EXTRACTED RECORDS:
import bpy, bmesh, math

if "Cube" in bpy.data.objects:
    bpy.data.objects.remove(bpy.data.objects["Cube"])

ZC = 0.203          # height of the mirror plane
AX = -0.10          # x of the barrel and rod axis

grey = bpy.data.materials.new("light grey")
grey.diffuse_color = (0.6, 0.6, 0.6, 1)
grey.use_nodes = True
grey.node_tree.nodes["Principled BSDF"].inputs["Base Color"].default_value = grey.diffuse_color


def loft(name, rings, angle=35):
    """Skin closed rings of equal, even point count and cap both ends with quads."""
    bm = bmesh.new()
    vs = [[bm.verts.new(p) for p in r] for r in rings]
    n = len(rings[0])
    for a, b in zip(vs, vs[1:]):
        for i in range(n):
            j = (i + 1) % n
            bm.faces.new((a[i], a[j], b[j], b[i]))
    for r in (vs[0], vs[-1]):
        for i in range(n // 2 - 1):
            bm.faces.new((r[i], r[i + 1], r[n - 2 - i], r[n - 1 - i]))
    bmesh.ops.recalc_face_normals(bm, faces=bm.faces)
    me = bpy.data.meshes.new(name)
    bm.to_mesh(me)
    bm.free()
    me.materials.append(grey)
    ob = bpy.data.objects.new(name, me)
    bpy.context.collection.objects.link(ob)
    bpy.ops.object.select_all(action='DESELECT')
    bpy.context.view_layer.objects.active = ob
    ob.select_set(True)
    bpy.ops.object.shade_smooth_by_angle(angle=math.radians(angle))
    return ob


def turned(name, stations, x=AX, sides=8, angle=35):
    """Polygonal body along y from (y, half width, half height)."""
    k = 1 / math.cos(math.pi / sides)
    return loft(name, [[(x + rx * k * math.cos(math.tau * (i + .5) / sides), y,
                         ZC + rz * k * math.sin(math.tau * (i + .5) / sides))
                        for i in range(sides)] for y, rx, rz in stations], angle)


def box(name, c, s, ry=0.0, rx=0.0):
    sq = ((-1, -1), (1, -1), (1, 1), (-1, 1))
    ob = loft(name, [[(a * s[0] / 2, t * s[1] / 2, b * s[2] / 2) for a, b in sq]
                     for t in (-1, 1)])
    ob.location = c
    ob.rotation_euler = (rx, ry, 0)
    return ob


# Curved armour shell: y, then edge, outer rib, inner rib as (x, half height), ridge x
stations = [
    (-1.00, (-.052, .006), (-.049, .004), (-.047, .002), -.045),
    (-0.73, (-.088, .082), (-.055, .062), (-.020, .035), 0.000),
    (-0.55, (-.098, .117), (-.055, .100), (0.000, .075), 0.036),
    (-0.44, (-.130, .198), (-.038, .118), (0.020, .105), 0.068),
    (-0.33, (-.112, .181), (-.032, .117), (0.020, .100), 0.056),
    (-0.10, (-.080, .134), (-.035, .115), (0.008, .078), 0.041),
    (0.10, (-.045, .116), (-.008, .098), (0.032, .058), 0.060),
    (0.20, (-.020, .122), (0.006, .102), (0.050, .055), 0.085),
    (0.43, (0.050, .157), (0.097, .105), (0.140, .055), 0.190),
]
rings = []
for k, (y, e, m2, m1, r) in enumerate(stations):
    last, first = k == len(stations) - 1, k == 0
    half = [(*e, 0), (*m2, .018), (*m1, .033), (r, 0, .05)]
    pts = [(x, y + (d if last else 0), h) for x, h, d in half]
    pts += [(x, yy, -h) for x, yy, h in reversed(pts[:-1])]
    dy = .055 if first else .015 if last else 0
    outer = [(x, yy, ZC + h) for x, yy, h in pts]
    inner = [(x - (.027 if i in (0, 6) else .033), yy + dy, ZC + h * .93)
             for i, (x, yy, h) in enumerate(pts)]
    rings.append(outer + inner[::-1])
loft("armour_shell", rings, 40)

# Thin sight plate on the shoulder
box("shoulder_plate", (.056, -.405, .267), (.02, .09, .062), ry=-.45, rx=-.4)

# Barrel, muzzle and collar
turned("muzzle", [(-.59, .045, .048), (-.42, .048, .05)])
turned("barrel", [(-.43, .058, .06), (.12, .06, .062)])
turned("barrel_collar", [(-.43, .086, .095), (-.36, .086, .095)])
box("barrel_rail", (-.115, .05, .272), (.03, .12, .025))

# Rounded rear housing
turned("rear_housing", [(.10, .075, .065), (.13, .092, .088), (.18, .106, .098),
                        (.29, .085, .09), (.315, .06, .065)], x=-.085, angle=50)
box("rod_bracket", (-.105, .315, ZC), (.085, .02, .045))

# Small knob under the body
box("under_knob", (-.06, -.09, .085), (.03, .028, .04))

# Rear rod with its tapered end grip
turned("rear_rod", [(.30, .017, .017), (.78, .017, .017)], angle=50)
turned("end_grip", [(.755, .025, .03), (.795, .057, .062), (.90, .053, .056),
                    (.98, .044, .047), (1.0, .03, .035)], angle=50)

--

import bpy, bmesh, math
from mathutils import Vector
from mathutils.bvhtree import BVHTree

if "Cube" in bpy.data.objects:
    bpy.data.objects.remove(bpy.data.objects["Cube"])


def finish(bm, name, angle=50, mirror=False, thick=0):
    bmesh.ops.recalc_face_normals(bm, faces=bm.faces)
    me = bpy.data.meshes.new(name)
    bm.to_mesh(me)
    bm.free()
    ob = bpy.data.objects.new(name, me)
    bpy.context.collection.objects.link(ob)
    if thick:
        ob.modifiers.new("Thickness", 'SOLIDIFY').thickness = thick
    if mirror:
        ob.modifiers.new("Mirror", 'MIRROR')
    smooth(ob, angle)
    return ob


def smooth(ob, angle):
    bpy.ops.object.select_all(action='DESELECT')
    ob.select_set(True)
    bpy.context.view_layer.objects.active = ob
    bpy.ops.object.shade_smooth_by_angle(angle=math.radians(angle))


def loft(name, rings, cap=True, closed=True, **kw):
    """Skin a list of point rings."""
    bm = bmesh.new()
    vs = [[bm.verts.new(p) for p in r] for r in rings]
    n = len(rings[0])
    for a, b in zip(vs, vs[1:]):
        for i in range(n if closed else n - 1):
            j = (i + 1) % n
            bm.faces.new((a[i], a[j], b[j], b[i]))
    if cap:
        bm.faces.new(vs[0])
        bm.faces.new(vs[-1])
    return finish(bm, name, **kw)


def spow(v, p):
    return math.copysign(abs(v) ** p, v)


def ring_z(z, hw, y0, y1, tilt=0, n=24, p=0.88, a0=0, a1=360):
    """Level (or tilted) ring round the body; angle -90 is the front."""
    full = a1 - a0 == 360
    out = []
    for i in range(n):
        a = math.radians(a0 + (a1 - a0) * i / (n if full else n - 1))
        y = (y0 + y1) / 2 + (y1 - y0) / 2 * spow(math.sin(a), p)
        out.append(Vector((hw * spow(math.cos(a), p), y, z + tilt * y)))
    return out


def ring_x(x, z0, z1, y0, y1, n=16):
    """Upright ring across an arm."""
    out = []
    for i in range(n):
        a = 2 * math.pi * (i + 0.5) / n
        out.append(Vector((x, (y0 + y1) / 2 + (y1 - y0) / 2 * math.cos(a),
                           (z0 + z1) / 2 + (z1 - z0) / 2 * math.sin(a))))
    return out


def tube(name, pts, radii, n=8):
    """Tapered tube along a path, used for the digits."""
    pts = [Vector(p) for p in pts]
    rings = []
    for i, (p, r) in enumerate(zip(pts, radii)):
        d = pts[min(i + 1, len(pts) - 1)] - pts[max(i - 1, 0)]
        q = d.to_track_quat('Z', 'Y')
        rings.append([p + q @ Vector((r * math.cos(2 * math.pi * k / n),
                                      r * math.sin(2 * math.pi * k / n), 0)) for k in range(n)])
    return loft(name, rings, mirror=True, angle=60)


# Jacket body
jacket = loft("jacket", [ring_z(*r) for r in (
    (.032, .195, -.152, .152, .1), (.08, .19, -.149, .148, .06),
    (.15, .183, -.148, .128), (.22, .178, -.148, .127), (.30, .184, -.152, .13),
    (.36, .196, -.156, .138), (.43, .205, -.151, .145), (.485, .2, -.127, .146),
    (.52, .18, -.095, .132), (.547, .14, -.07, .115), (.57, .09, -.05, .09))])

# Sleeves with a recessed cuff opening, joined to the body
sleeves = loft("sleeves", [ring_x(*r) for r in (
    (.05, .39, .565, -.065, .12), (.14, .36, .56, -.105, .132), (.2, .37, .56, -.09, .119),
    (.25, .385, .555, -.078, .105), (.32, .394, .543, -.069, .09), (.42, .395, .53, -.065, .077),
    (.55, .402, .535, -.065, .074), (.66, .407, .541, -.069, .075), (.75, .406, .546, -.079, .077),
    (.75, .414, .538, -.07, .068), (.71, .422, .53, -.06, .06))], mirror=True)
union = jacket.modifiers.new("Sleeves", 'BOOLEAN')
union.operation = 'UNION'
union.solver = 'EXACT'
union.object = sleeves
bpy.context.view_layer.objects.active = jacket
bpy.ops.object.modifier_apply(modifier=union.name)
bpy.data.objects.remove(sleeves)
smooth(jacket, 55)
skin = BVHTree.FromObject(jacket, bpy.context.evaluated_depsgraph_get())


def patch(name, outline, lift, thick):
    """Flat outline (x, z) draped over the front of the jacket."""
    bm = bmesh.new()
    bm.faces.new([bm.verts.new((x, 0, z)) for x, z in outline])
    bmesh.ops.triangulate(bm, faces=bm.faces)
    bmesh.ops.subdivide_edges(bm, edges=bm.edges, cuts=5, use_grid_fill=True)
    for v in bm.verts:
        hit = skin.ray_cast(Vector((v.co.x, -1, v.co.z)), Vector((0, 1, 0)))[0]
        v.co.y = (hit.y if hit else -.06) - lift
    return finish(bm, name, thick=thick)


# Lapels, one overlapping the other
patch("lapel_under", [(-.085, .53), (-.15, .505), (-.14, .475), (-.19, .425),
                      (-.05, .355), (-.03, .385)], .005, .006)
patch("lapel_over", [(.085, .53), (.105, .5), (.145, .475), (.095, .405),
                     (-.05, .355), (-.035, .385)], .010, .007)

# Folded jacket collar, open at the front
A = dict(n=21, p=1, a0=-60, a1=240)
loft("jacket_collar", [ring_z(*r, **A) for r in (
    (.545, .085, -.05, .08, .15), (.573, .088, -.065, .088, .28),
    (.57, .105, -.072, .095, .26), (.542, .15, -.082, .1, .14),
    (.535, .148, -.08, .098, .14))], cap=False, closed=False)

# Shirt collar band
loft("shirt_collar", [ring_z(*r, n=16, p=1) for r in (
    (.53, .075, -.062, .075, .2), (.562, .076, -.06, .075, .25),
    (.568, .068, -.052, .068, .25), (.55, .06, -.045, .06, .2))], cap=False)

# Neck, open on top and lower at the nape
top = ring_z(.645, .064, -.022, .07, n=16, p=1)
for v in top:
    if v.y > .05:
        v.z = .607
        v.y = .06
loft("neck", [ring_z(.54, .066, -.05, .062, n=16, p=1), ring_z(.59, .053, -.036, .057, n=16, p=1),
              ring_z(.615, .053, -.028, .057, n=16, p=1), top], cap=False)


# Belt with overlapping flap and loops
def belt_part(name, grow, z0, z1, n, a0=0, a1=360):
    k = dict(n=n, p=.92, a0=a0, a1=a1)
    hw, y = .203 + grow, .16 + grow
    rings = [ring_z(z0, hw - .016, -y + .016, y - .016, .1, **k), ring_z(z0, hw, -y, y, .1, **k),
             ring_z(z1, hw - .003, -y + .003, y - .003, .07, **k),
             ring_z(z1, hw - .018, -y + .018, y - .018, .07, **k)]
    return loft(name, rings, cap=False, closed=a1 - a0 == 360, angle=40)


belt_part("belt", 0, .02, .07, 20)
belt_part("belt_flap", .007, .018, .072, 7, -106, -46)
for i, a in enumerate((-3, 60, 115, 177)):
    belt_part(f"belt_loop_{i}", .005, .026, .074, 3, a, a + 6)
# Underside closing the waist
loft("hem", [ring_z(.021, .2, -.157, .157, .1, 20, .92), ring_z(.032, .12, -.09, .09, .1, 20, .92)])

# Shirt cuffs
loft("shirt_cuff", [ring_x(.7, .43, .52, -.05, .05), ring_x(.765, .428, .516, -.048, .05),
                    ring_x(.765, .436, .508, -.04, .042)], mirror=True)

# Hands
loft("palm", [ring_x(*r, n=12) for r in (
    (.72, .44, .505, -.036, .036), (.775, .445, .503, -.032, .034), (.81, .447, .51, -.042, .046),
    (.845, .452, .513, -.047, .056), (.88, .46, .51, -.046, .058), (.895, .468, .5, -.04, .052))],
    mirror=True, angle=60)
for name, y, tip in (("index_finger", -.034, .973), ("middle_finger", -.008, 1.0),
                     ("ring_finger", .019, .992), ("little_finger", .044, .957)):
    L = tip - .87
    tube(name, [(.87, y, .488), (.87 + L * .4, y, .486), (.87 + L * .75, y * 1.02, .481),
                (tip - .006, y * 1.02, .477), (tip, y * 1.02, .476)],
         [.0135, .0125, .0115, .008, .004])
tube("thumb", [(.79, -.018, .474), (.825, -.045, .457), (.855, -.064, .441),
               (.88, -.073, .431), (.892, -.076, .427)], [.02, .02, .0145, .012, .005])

---

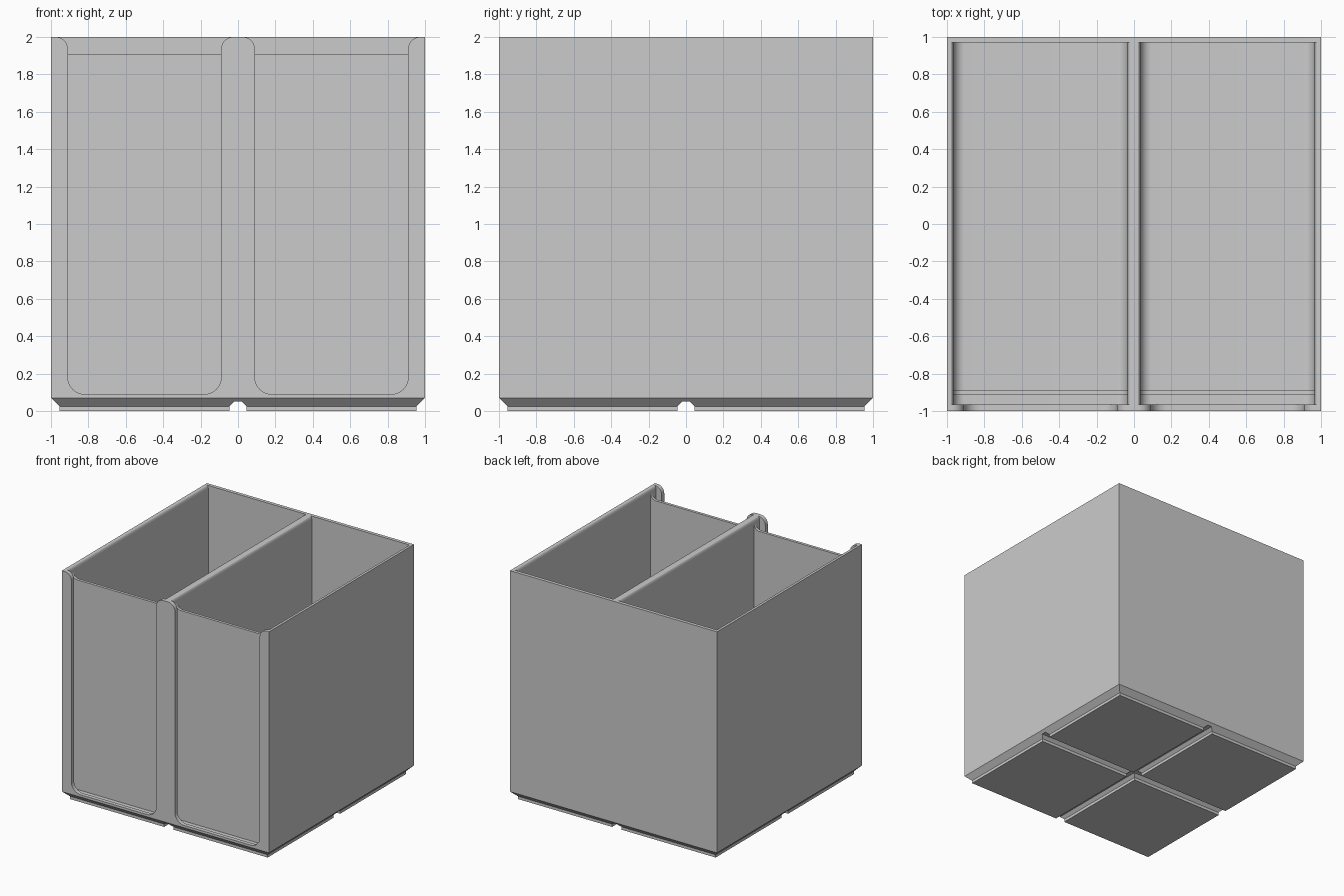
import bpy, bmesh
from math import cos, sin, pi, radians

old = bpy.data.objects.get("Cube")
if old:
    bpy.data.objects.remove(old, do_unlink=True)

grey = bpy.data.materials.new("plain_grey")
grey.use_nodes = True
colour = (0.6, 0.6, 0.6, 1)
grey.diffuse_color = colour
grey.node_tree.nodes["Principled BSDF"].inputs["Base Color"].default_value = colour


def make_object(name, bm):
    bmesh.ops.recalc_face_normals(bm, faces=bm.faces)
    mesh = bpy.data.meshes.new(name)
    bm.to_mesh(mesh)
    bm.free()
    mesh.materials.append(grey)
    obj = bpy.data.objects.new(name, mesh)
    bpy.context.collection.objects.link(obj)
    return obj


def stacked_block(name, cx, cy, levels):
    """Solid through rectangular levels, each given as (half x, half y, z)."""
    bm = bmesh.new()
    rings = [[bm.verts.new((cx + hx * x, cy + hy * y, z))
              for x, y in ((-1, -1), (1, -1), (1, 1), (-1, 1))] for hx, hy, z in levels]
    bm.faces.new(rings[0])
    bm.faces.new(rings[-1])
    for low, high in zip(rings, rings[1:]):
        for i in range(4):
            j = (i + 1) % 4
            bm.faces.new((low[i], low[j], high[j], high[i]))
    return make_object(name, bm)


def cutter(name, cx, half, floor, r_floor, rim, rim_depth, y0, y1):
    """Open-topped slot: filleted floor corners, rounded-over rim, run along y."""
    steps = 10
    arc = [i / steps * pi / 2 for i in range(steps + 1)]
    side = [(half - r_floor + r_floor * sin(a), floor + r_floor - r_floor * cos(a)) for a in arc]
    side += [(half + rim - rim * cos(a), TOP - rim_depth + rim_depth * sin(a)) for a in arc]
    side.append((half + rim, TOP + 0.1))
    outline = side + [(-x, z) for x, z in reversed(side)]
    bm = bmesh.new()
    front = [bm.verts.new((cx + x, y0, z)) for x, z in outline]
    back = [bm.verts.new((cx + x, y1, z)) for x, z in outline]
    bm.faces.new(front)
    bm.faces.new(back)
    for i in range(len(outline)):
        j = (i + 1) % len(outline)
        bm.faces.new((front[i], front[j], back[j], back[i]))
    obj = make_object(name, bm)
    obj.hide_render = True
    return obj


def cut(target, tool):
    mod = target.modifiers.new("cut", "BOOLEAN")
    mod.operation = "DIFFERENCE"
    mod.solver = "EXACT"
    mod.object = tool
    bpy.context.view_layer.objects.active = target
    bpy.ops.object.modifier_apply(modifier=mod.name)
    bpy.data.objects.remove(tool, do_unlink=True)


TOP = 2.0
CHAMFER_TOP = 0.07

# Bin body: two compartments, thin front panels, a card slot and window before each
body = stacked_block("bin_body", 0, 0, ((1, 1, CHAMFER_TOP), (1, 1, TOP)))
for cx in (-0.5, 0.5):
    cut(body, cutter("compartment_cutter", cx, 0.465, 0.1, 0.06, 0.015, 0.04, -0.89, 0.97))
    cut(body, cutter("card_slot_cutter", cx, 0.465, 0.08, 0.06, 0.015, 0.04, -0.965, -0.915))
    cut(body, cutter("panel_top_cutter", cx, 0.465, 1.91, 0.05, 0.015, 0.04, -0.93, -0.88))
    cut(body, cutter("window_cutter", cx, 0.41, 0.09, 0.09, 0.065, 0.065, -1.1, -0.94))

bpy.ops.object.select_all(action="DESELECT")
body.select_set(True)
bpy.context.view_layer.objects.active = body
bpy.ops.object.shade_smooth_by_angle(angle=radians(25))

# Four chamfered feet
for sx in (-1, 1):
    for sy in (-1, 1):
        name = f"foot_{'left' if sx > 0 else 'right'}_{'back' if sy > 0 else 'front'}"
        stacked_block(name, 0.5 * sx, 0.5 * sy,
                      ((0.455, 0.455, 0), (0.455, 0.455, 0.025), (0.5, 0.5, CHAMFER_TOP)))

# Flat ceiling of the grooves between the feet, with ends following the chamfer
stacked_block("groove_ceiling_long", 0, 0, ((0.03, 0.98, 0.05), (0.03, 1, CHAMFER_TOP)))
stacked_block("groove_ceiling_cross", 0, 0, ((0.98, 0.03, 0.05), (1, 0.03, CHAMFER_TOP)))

ASSIGNMENT: Could you find every line in the records above that has the string "tube" and copy it?

TASK RESPONSE:
def tube(name, pts, radii, n=8):
    """Tapered tube along a path, used for the digits."""
    tube(name, [(.87, y, .488), (.87 + L * .4, y, .486), (.87 + L * .75, y * 1.02, .481),
tube("thumb", [(.79, -.018, .474), (.825, -.045, .457), (.855, -.064, .441),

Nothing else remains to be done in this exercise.